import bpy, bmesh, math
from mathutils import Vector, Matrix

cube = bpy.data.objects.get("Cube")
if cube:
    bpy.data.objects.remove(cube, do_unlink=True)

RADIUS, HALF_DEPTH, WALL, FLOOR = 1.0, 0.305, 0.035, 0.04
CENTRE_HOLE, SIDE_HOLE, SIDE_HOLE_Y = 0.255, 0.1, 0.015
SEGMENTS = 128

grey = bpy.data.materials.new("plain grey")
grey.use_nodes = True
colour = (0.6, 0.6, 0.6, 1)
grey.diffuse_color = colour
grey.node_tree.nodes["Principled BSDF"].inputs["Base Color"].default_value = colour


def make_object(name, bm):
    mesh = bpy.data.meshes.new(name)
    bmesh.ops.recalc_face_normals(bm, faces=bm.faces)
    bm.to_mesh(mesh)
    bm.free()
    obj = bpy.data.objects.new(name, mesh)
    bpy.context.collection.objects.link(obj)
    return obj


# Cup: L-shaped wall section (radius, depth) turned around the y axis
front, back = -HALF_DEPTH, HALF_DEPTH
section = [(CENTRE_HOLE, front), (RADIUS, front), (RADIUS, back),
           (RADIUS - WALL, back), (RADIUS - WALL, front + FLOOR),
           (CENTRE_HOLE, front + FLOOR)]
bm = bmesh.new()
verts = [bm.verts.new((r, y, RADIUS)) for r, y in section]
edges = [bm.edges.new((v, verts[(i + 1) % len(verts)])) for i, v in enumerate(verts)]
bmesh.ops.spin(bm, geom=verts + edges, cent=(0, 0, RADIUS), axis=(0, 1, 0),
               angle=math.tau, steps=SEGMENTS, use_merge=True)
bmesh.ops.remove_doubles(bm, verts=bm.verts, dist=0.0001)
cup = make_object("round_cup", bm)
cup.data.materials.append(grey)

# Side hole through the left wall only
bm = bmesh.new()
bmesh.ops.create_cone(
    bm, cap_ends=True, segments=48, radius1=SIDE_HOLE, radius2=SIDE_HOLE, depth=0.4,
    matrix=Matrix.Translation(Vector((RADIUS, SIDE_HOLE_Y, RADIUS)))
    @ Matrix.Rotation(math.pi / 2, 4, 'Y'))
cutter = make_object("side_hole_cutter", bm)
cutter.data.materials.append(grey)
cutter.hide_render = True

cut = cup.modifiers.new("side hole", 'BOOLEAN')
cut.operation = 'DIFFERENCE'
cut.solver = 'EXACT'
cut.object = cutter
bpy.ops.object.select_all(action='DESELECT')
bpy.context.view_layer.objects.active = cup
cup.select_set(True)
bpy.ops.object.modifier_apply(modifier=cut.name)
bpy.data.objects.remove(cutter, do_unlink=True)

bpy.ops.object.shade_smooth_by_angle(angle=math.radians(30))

### How to complete this task
All records are to be written out exactly.

### Output for this task
import bpy, bmesh, math
from mathutils import Vector, Matrix

cube = bpy.data.objects.get("Cube")
if cube:
    bpy.data.objects.remove(cube, do_unlink=True)

RADIUS, HALF_DEPTH, WALL, FLOOR = 1.0, 0.305, 0.035, 0.04
CENTRE_HOLE, SIDE_HOLE, SIDE_HOLE_Y = 0.255, 0.1, 0.015
SEGMENTS = 128

grey = bpy.data.materials.new("plain grey")
grey.use_nodes = True
colour = (0.6, 0.6, 0.6, 1)
grey.diffuse_color = colour
grey.node_tree.nodes["Principled BSDF"].inputs["Base Color"].default_value = colour


def make_object(name, bm):
    mesh = bpy.data.meshes.new(name)
    bmesh.ops.recalc_face_normals(bm, faces=bm.faces)
    bm.to_mesh(mesh)
    bm.free()
    obj = bpy.data.objects.new(name, mesh)
    bpy.context.collection.objects.link(obj)
    return obj


# Cup: L-shaped wall section (radius, depth) turned around the y axis
front, back = -HALF_DEPTH, HALF_DEPTH
section = [(CENTRE_HOLE, front), (RADIUS, front), (RADIUS, back),
           (RADIUS - WALL, back), (RADIUS - WALL, front + FLOOR),
           (CENTRE_HOLE, front + FLOOR)]
bm = bmesh.new()
verts = [bm.verts.new((r, y, RADIUS)) for r, y in section]
edges = [bm.edges.new((v, verts[(i + 1) % len(verts)])) for i, v in enumerate(verts)]
bmesh.ops.spin(bm, geom=verts + edges, cent=(0, 0, RADIUS), axis=(0, 1, 0),
               angle=math.tau, steps=SEGMENTS, use_merge=True)
bmesh.ops.remove_doubles(bm, verts=bm.verts, dist=0.0001)
cup = make_object("round_cup", bm)
cup.data.materials.append(grey)

# Side hole through the left wall only
bm = bmesh.new()
bmesh.ops.create_cone(
    bm, cap_ends=True, segments=48, radius1=SIDE_HOLE, radius2=SIDE_HOLE, depth=0.4,
    matrix=Matrix.Translation(Vector((RADIUS, SIDE_HOLE_Y, RADIUS)))
    @ Matrix.Rotation(math.pi / 2, 4, 'Y'))
cutter = make_object("side_hole_cutter", bm)
cutter.data.materials.append(grey)
cutter.hide_render = True

cut = cup.modifiers.new("side hole", 'BOOLEAN')
cut.operation = 'DIFFERENCE'
cut.solver = 'EXACT'
cut.object = cutter
bpy.ops.object.select_all(action='DESELECT')
bpy.context.view_layer.objects.active = cup
cup.select_set(True)
bpy.ops.object.modifier_apply(modifier=cut.name)
bpy.data.objects.remove(cutter, do_unlink=True)

bpy.ops.object.shade_smooth_by_angle(angle=math.radians(30))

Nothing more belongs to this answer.